I refreshed my memory by cruising through parts of the user's manual. Yup... Okay... Check. Still not sure, I downloaded the programming data from the radio so I could take a look at it. Yup... Okay... Nope. Doesn't look right. I imported updated repeater data to the RT Systems software, and then uploaded it to the radio. So, to make a long story shorter, the HF stuff is back in the box.

Not like it was a totally wasted day though. I took this opportunity to dust off my FT-7900, re-program it with my new data set, and got it up and running. Awesome!

Mar 31, 2017

Reflecting & Digital Radiation

After much thought and consideration after my dad's passing, I have decided to continue with amateur radio, not only for my own interest, or the memories of time spent with my dad, but for the possibilities of building new bonds with our four adult children with this great hobby.

Other than the 2M/440 bands, I have done very little with HF for several years, and still have not taken the time to get my HF rig set up. The 55 foot tower is up with a Diamond X-300A dual band vertical antenna on top of a 10' mast, but have not yet strung up dad's trusty old Barker & Williamson folded dipole HF antenna. Soon, I hope.

A growing interest in the digital side of amateur radio has added a Yaesu FTM-100DR mobile and the FT-2DR portable to my wish list so I can experience the world of digital radiation.

Feb 9, 2017

Amateur Radio Station K9KMS

When my father was young, he was an electronics geek always experimenting with short wave radio setups and antenna configurations from his home at 46 Hillside, New Hartford, New York. With a simple folded dipole antenna strung between his window and an old Hickory tree, he enjoyed many QSO's from all around the world!

Dad's interest in electronics and amateur radio continued while he was a U.S. Navy sub-mariner and Electronics Technician (ET) aboard the USS Chopper from 1951 to 1955. Continuing into his adult life, dad logged almost 10,000 QSO's and has confirmed 286 countries, most of which were made with less than 80 watts from a vertical antenna.

After my parents divorce in 1972, we became distant in many ways.

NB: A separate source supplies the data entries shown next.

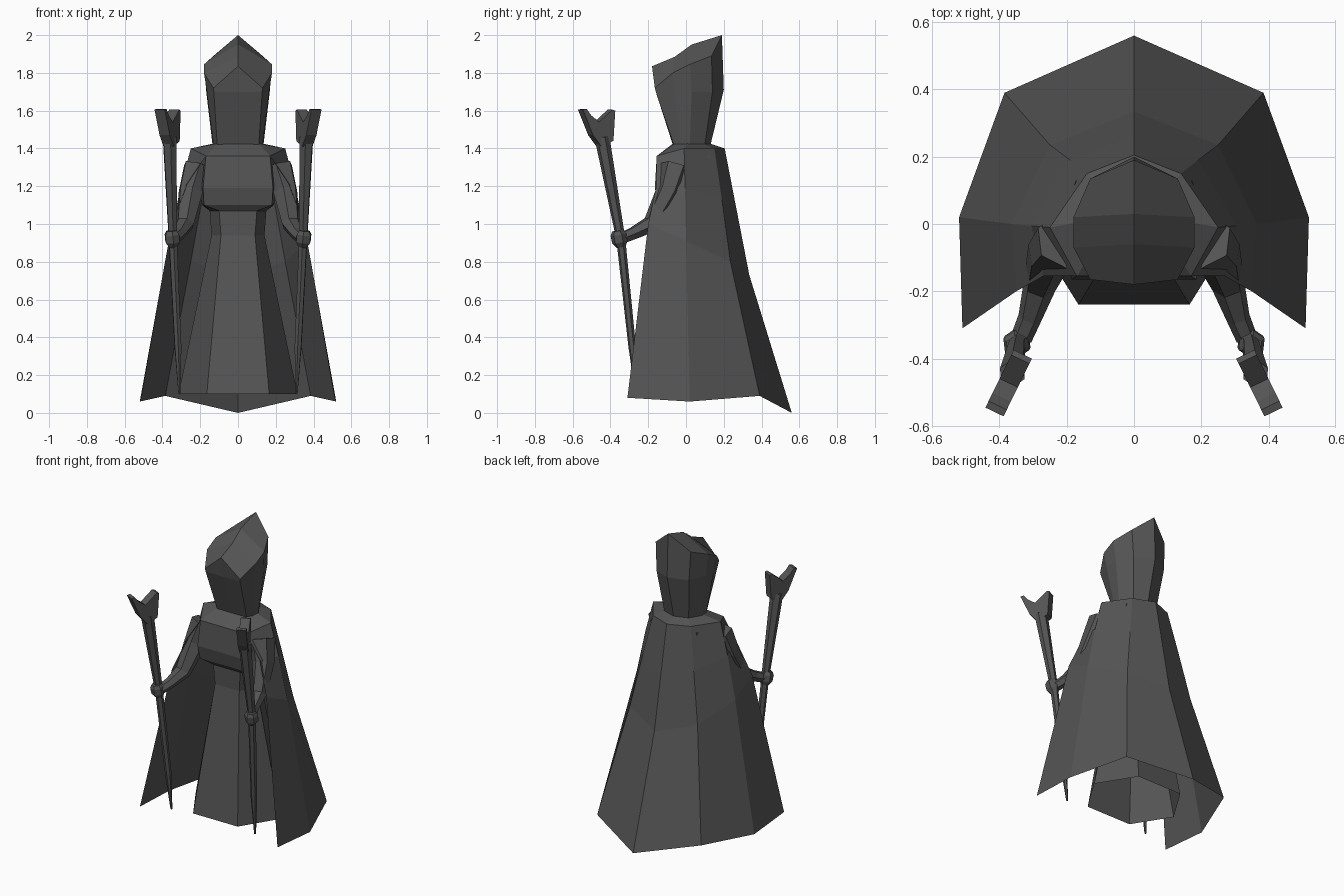
import bpy, bmesh, math
from mathutils import Vector

if "Cube" in bpy.data.objects:
    bpy.data.objects.remove(bpy.data.objects["Cube"])

mat = bpy.data.materials.new("charcoal cloth")
mat.diffuse_color = (0.09, 0.09, 0.09, 1)
mat.use_nodes = True
mat.node_tree.nodes["Principled BSDF"].inputs["Base Color"].default_value = mat.diffuse_color


def make(name, faces):
    """Mesh from faces given as corner points, mirrored across x = 0."""
    bm, seen = bmesh.new(), {}
    for face in faces:
        vs = []
        for p in face:
            key = tuple(round(c, 4) for c in p)
            if key not in seen:
                seen[key] = bm.verts.new(key)
            if seen[key] not in vs:
                vs.append(seen[key])
        if len(vs) > 2 and not bm.faces.get(vs):
            bm.faces.new(vs)
    bmesh.ops.recalc_face_normals(bm, faces=bm.faces)
    me = bpy.data.meshes.new(name)
    bm.to_mesh(me)
    bm.free()
    me.materials.append(mat)
    ob = bpy.data.objects.new(name, me)
    bpy.context.collection.objects.link(ob)
    m = ob.modifiers.new("mirror", 'MIRROR')
    m.merge_threshold = 0.0005
    return ob


def loft(rows, closed=False):
    """Quads between successive rows of points."""
    faces = []
    n = len(rows[0])
    for a, b in zip(rows, rows[1:]):
        for i in range(n if closed else n - 1):
            j = (i + 1) % n
            faces.append((a[i], a[j], b[j], b[i]))
    return faces


def tube(path, sides=6):
    """Capped tube along (x, y, z, radius) points."""
    pts = [Vector(p[:3]) for p in path]
    rows = []
    for i, p in enumerate(pts):
        t = (pts[min(i + 1, len(pts) - 1)] - pts[max(i - 1, 0)]).normalized()
        u = t.cross(Vector((0.9, 0.4, 0))).normalized()
        v = t.cross(u)
        rows.append([p + path[i][3] * (u * math.cos(a) + v * math.sin(a))
                     for a in (math.tau * (k + 0.5) / sides for k in range(sides))])
    return loft(rows, True) + [rows[0], rows[-1]]


# Hood: half rings run from the front centre to the back centre
face_top, brow, ridge, peak = (0, -.18, 1.835), (0, -.06, 1.885), (0, .03, 1.95), (0, .19, 2)
make("hood", loft([
    [(0, -.07, 1.42), (.11, -.065, 1.42), (.13, -.03, 1.42), (.135, .02, 1.42), (.09, .1, 1.42), (0, .13, 1.42)],
    [(0, -.16, 1.70), (.128, -.16, 1.70), (.165, -.06, 1.70), (.168, .03, 1.70), (.12, .14, 1.70), (0, .2, 1.71)],
    [face_top, (.13, -.165, 1.72), (.18, -.07, 1.80), (.18, .02, 1.845), (.13, .135, 1.89), peak],
    [face_top, face_top, brow, ridge, peak, peak]]))

# Collar: slopes from the neck to the shoulders
make("collar", loft([
    [(0, -.07, 1.425), (.11, -.06, 1.425), (.135, .01, 1.425), (.09, .1, 1.425), (0, .13, 1.425)],
    [(0, -.155, 1.36), (.17, -.155, 1.36), (.25, -.01, 1.40), (.14, .15, 1.40), (0, .205, 1.40)]]))

# Cape: open at the front, single sheet
make("cape", loft([
    [(.17, -.155, 1.36), (.25, -.01, 1.40), (.14, .15, 1.40), (0, .205, 1.40)],
    [(.27, -.155, 1.21), (.305, -.005, 1.19), (.19, .19, 1.13), (0, .265, 1.09)],
    [(.35, -.20, 1.0), (.365, 0, .91), (.25, .235, .80), (0, .335, .73)],
    [(.51, -.31, .08), (.52, .02, .06), (.385, .39, .09), (0, .56, 0)]]))


# Torso and skirt: half hexagon rings of (front x, side x, front y, back y, z)
def ring(fx, sx, fy, by, z):
    return [(0, fy, z), (fx, fy, z), (sx, (fy + by) / 2, z), (fx, by, z), (0, by, z)]


make("robe", loft([ring(*r) for r in (
    (.17, .23, -.155, .13, 1.36), (.185, .21, -.165, .13, 1.19),
    (.18, .19, -.145, .13, 1.10), (.10, .15, -.12, .12, 1.07),
    (.09, .14, -.115, .11, .94), (.165, .315, -.24, .24, .10))]))

# Sleeves and hands
make("sleeves", tube([(.21, -.05, 1.30, .085), (.25, -.09, 1.17, .07),
                      (.28, -.18, 1.0, .05), (.31, -.28, .95, .035),
                      (.335, -.34, .925, .032)]))
make("hands", tube([(.352, -.362, .965, .03), (.35, -.358, .945, .042),
                    (.346, -.35, .905, .042), (.342, -.343, .88, .026)]))

# Staffs: tapered shafts
make("staffs", tube([(.31, -.262, .10, .006), (.318, -.285, .35, .02),
                     (.345, -.345, .92, .024), (.362, -.445, 1.46, .04)]))

# Forked staff heads: a (y, z) outline given thickness in its slanted plane
outline = [(-.46, 1.41), (-.505, 1.47), (-.56, 1.605), (-.54, 1.61), (-.515, 1.575),
           (-.472, 1.54), (-.40, 1.605), (-.385, 1.60), (-.395, 1.44)]
offset = Vector((.027, .013, 0))
mid = [Vector((.362 - .48 * (y + .45), y * .98 - .01, z)) for y, z in outline]
sides = [[p + offset * s for p in mid] for s in (1, -1)]
heads = loft(sides, True)
for s in sides:  # split into two prongs at the notch
    heads += [s[:6], [s[0]] + s[5:]]
make("staff_heads", heads)
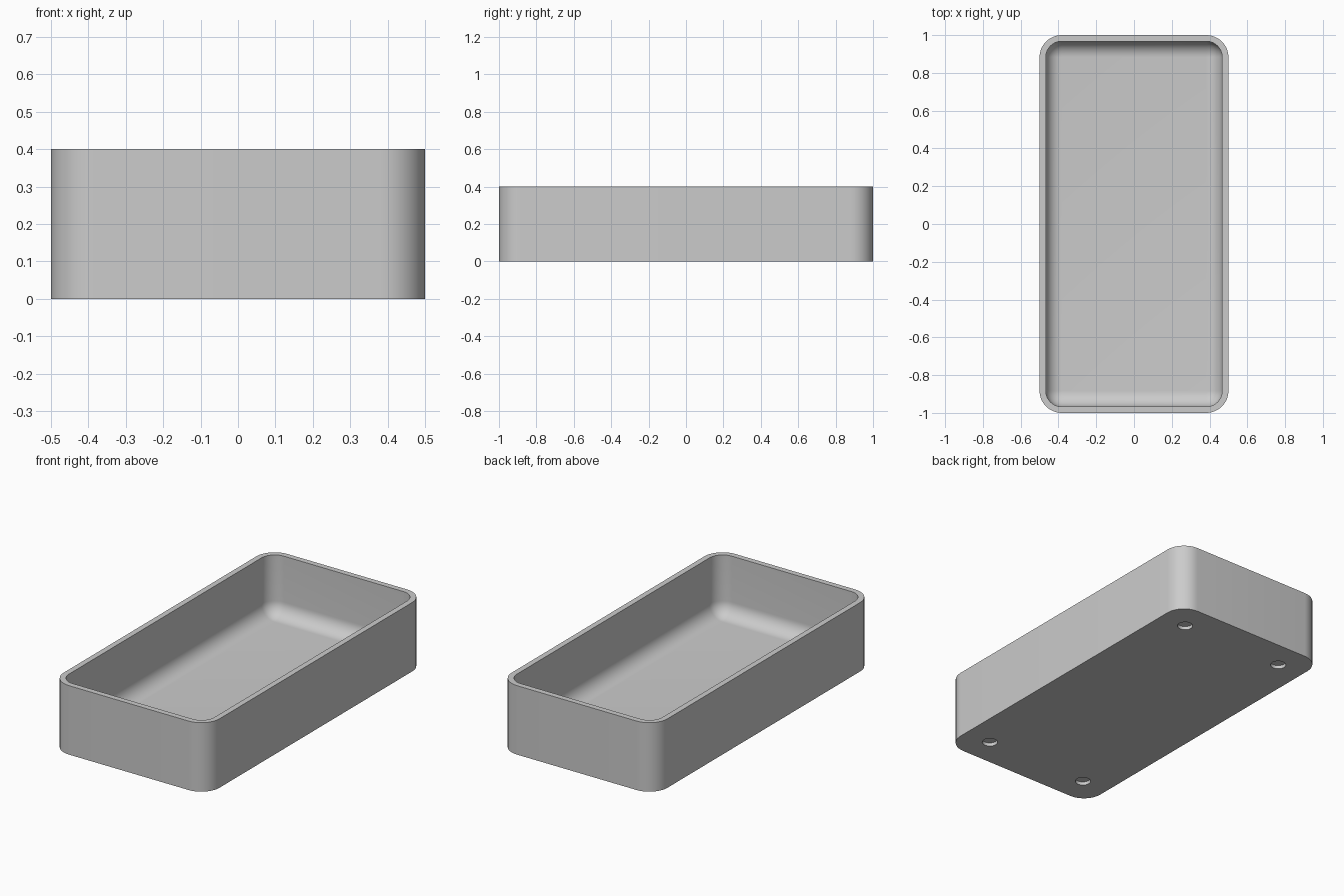
import bpy, bmesh, math

if "Cube" in bpy.data.objects:
    bpy.data.objects.remove(bpy.data.objects["Cube"])

HALF_X, HALF_Y, HEIGHT = 0.5, 1.0, 0.4
WALL, FLOOR = 0.033, 0.05
RADIUS = 0.117                  # outer corner radius
FILLET = RADIUS - WALL          # inner corner and floor fillet radius
HOLE_X, HOLE_Y, HOLE_R, HOLE_DEPTH = 0.333, 0.833, 0.042, 0.02
STEPS = 12

grey = bpy.data.materials.new("plain grey")
grey.use_nodes = True
colour = (0.6, 0.6, 0.6, 1)
grey.diffuse_color = colour
grey.node_tree.nodes["Principled BSDF"].inputs["Base Color"].default_value = colour


def ring(bm, inset, z):
    """Rounded rectangle of vertices, shrunk by inset, at height z."""
    r = RADIUS - inset
    cx, cy = HALF_X - RADIUS, HALF_Y - RADIUS
    verts = []
    for corner, (sx, sy) in enumerate([(1, 1), (-1, 1), (-1, -1), (1, -1)]):
        for i in range(STEPS + 1):
            a = (corner + i / STEPS) * math.pi / 2
            verts.append(bm.verts.new((sx * cx + r * math.cos(a), sy * cy + r * math.sin(a), z)))
    return verts


# Tray shell: outside wall, rim, inside wall, then the rounded floor edge
sections = [(0, 0), (0, HEIGHT), (WALL, HEIGHT)]
for i in range(STEPS + 1):
    a = i / STEPS * math.pi / 2
    sections.append((WALL + FILLET * (1 - math.cos(a)), FLOOR + FILLET * (1 - math.sin(a))))

bm = bmesh.new()
rings = [ring(bm, inset, z) for inset, z in sections]
for low, high in zip(rings, rings[1:]):
    for i in range(len(low)):
        j = (i + 1) % len(low)
        bm.faces.new((low[i], low[j], high[j], high[i]))
bm.faces.new(rings[0][::-1])
bm.faces.new(rings[-1])
bmesh.ops.remove_doubles(bm, verts=bm.verts, dist=1e-5)
bmesh.ops.recalc_face_normals(bm, faces=bm.faces)
mesh = bpy.data.meshes.new("tray")
bm.to_mesh(mesh)
bm.free()
tray = bpy.data.objects.new("tray", mesh)
bpy.context.collection.objects.link(tray)
mesh.materials.append(grey)

# Four shallow round recesses under the corners
bm = bmesh.new()
for sx in (-1, 1):
    for sy in (-1, 1):
        made = bmesh.ops.create_cone(bm, cap_ends=True, segments=32, radius1=HOLE_R,
                                     radius2=HOLE_R, depth=2 * HOLE_DEPTH)
        bmesh.ops.translate(bm, verts=made["verts"], vec=(sx * HOLE_X, sy * HOLE_Y, 0))
cut_mesh = bpy.data.meshes.new("recess_cutter")
bm.to_mesh(cut_mesh)
bm.free()
cut_mesh.materials.append(grey)
cutter = bpy.data.objects.new("recess_cutter", cut_mesh)
bpy.context.collection.objects.link(cutter)
cutter.hide_render = True

cut = tray.modifiers.new("recesses", "BOOLEAN")
cut.operation = "DIFFERENCE"
cut.solver = "EXACT"
cut.object = cutter
bpy.context.view_layer.objects.active = tray
tray.select_set(True)
bpy.ops.object.modifier_apply(modifier=cut.name)
bpy.data.objects.remove(cutter)

bpy.ops.object.shade_smooth_by_angle(angle=math.radians(30))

I was a police detective, married with four children in Wisconsin. Dad was an engineer living in Nashua, New Hampshire. As the years passed, we had less and less in common, and were visiting each other just every few years.

In 2007, I studied amateur radio as a means to rebuild my relationship with dad through a common interest. On January 17, 2009 I earned my Technician license as KC9OYS, and on March 14, 2009 I earned my General license and changed to my current call sign, K9KMS.

Amateur radio not only helped improve my relationship with my dad, it has also led to a few personal accomplishments in my own life. For this, and for my dad, William C. Severn K2JGL, now a silent key, I am very grateful.